The story tells of a medical doctor in another time, another planet (of course). He explains to a young visitor that his “other vocation” is working with bonsai. Bonsai plantings are miniature trees grown in small containers. The grower molds them to his vision by controlling their light, water, growing space, pruning, and even wiring. The resulting plant, after many years, may be only 12 inches tall, but will resemble a fully mature tree in exact detail.
The young visitor has terminal cancer. She has come to the doctor for healing. He tells her that healing an individual is much like growing a bonsai planting. The beauty and strength lives in the plant. The grower only encourages and nurtures the tree to its potential. Changes can be slow. Healing takes time.
I often think about the story as I work in ministry with my church, with youth from HomePlate, with the NWYM Board of Local Outreach. Organizations want measurable results, dramatic outcomes, plans, schedules, and programs. Sometimes I also want quick satisfactory results…and I want them now! But our lives seldom unfold cleanly and quickly. Like the bonsai, changes in us occur so slowly, in such tiny increments, that on a dark day it’s easy to doubt that progress is even possible.

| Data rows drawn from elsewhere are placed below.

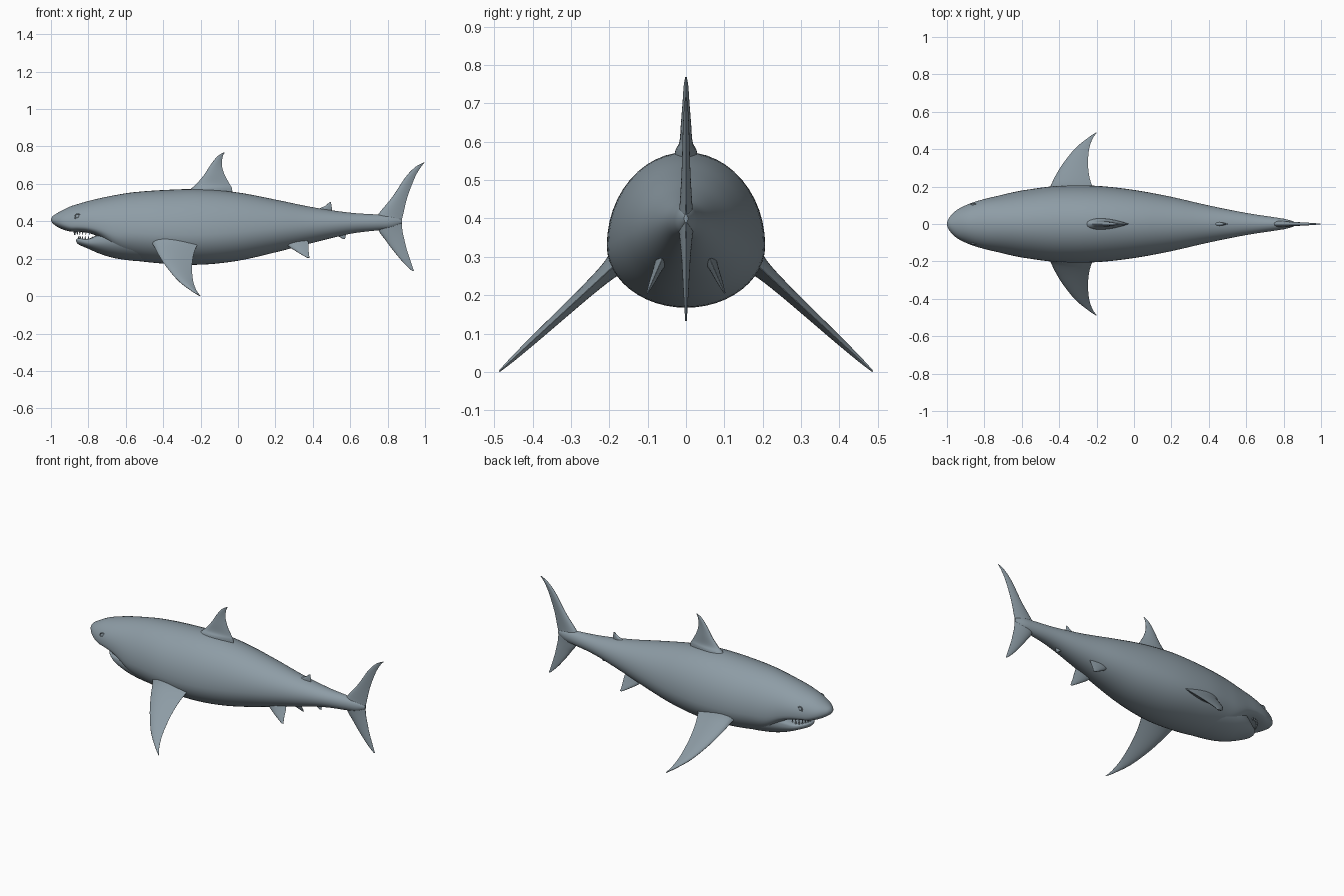
import bpy, bmesh, math
from mathutils import Vector, Matrix

if "Cube" in bpy.data.objects:
    bpy.data.objects.remove(bpy.data.objects["Cube"])

skin = bpy.data.materials.new("slate_grey_skin")
skin.diffuse_color = (0.27, 0.335, 0.38, 1)
skin.use_nodes = True
skin.node_tree.nodes["Principled BSDF"].inputs["Base Color"].default_value = skin.diffuse_color


def finish(name, bm, angle=45):
    bmesh.ops.recalc_face_normals(bm, faces=bm.faces[:])
    me = bpy.data.meshes.new(name)
    bm.to_mesh(me)
    bm.free()
    me.materials.append(skin)
    ob = bpy.data.objects.new(name, me)
    bpy.context.collection.objects.link(ob)
    bpy.ops.object.select_all(action='DESELECT')
    bpy.context.view_layer.objects.active = ob
    ob.select_set(True)
    bpy.ops.object.shade_smooth_by_angle(angle=math.radians(angle))
    return ob


def smooth_keys(keys, steps):
    """Catmull-Rom interpolation through tuples of numbers."""
    out = []
    n = len(keys)
    for i in range(n - 1):
        p0, p1, p2, p3 = (keys[min(max(i + k, 0), n - 1)] for k in (-1, 0, 1, 2))
        for s in range(steps):
            t = s / steps
            out.append(tuple(0.5 * (2 * b + (c - a) * t + (2 * a - 5 * b + 4 * c - d) * t * t
                                    + (3 * b - a - 3 * c + d) * t ** 3)
                             for a, b, c, d in zip(p0, p1, p2, p3)))
    out.append(keys[-1])
    return out


def loft(name, rings, angle=45):
    bm = bmesh.new()
    rows = [[bm.verts.new(p) for p in ring] for ring in rings]
    m = len(rows[0])
    for a, b in zip(rows, rows[1:]):
        for j in range(m):
            k = (j + 1) % m
            bm.faces.new((a[j], a[k], b[k], b[j]))
    bm.faces.new(rows[0])
    bm.faces.new(rows[-1])
    return finish(name, bm, angle)


def hull(name, keys, steps=5, sides=48):
    """Keys: x, top, bottom, half width, height of widest line, upper and lower squareness."""
    rings = []
    for x, top, bot, w, f, pu, pl in smooth_keys(keys, steps):
        zc = bot + f * (top - bot)
        ring = []
        for j in range(sides):
            a = math.tau * j / sides
            c, s = math.cos(a), math.sin(a)
            p, r = (pu, top - zc) if s >= 0 else (pl, zc - bot)
            ring.append((x, max(w, .001) * math.copysign(abs(c) ** p, c),
                         zc + r * math.copysign(abs(s) ** p, s)))
        rings.append(ring)
    return loft(name, rings, 60)


def fin(name, keys, dy=0, dz=1, oy=0, oz=0, side=1, steps=5):
    """Keys: span position, leading x, trailing x, half thickness."""
    nrm = Vector((0, -dz, dy)).normalized()
    us = [(i / 10) ** 1.6 for i in range(11)]
    rings = []
    for s, le, te, t in smooth_keys(keys, steps):
        def pt(u, sign):
            h = sign * t * (2.6 * math.sqrt(u) * (1 - u) + 0.04 * u)
            v = Vector((le + (te - le) * u, oy + s * dy, oz + s * dz)) + nrm * h
            v.y *= side
            return v
        rings.append([pt(u, 1) for u in us] + [pt(u, -1) for u in us[:0:-1]])
    return loft(name, rings)


# Body with the snout overhanging the mouth
body = [(x, t, b, w, f, 1, pl) for x, t, b, w, f, pl in [
    (-1.0, .413, .405, .006, .45, 1), (-.988, .43, .386, .034, .42, .95),
    (-.95, .453, .362, .073, .36, .85), (-.90, .478, .346, .10, .3, .7),
    (-.85, .494, .344, .119, .27, .65), (-.79, .511, .335, .136, .25, .65),
    (-.73, .525, .305, .15, .28, .7), (-.65, .541, .235, .169, .36, .85),
    (-.56, .555, .194, .185, .4, 1), (-.40, .567, .174, .204, .4, 1),
    (-.20, .572, .168, .204, .4, 1), (0, .554, .189, .182, .42, 1),
    (.20, .516, .234, .145, .45, 1), (.40, .475, .285, .099, .48, 1),
    (.60, .446, .333, .059, .5, 1), (.75, .436, .352, .036, .5, 1),
    (.82, .43, .362, .024, .5, 1), (.875, .41, .39, .005, .5, 1)]]
hull("body", body)

# Lower jaw, flat on top, running back into the belly
jaw = [(x, t, b, w, .62, .55, 1) for x, t, b, w in [
    (-.866, .301, .293, .014), (-.852, .309, .276, .045), (-.80, .307, .253, .086),
    (-.74, .332, .227, .118), (-.66, .36, .203, .145), (-.55, .37, .188, .163),
    (-.42, .35, .182, .165)]]
hull("lower_jaw", jaw)

# Tall dorsal fin, small second dorsal fin and anal fin
fin("dorsal_fin", [(.53, -.30, -.03, .034), (.575, -.25, -.032, .028), (.60, -.222, -.045, .017),
                   (.65, -.18, -.072, .013), (.70, -.148, -.086, .009),
                   (.745, -.112, -.082, .006), (.768, -.078, -.07, .002)])
fin("second_dorsal_fin", [(.44, .41, .50, .012), (.468, .435, .502, .009),
                          (.482, .465, .50, .006), (.502, .489, .497, .002)])
fin("anal_fin", [(.304, .562, .572, .002), (.315, .545, .574, .006),
                 (.33, .52, .577, .009), (.36, .50, .58, .011)])

# Crescent tail
fin("tail_fin", [(.133, .932, .941, .002), (.18, .883, .925, .005), (.25, .825, .902, .009),
                 (.30, .788, .89, .012), (.345, .755, .88, .016), (.40, .735, .876, .02),
                 (.44, .752, .884, .016), (.53, .825, .906, .011), (.635, .895, .946, .008),
                 (.69, .948, .978, .005), (.715, .993, 1.0, .002)])


def add_eye(side):
    bm = bmesh.new()
    c = Vector((-.858, side * .1, .425))
    bmesh.ops.create_uvsphere(bm, u_segments=20, v_segments=12, radius=.012,
                              matrix=Matrix.Translation(c))
    finish("eye", bm)
    # Raised eyelid ring
    rings = []
    for i in range(25):
        a = math.tau * i / 24
        d = Vector((math.cos(a), 0, math.sin(a)))
        rings.append([c + Vector((0, side * .006, 0)) + d * (.0145 + .003 * math.cos(b))
                      + Vector((0, .003 * math.sin(b), 0))
                      for b in (math.tau * j / 8 for j in range(8))])
    loft("eyelid", rings, 60)


# Paired parts: pectoral fins, pelvic fins, eyes
for side in (1, -1):
    fin("pectoral_fin",
        [(.12, -.49, -.19, .05), (.165, -.472, -.205, .036), (.20, -.448, -.222, .024),
         (.25, -.424, -.238, .018), (.32, -.382, -.246, .014), (.40, -.318, -.24, .01),
         (.455, -.252, -.222, .006), (.487, -.206, -.2, .002)],
        dy=1, dz=-.92, oz=.449, side=side)
    fin("pelvic_fin",
        [(0, .24, .375, .016), (.035, .275, .378, .011), (.06, .31, .378, .008),
         (.08, .34, .38, .005), (.098, .37, .382, .002)],
        dy=.4, dz=-.92, oy=.062, oz=.295, side=side)
    add_eye(side)


# Rows of small pointed teeth
def teeth(name, x0, depth, half, z, length, count):
    bm = bmesh.new()
    for i in range(count):
        t = (-1 + 2 * i / (count - 1)) * math.pi / 2 * .9
        pos = Vector((x0 + depth * (1 - math.cos(t)), half * math.sin(t), z + length / 2))
        flip = Matrix.Rotation(math.pi if length < 0 else 0, 4, 'X')
        bmesh.ops.create_cone(bm, cap_ends=True, segments=6, radius1=.007, radius2=.0005,
                              depth=abs(length), matrix=Matrix.Translation(pos) @ flip)
    finish(name, bm, 30)


teeth("upper_teeth", -.875, .095, .092, .352, -.026, 15)
teeth("lower_teeth", -.852, .085, .07, .3, .022, 13)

But then in the Light we see: a young mom starts a college class, a man homeless for years finally fits a program and will have his own space at last! Someone enters rehab, someone begins to eat healthily, someone begins, tentatively, to trust another person. Someone experiences a more resonant representation of God and their soul begins to open.
I remember that I’m not the Gardener; it’s not I who create. I can be a nurturer and encourager. I can nudge a little one way or another, but the end product, for these beloved of God, is in his hand. And in his time. Sometimes quick and dramatic, but more often a slow sculpture.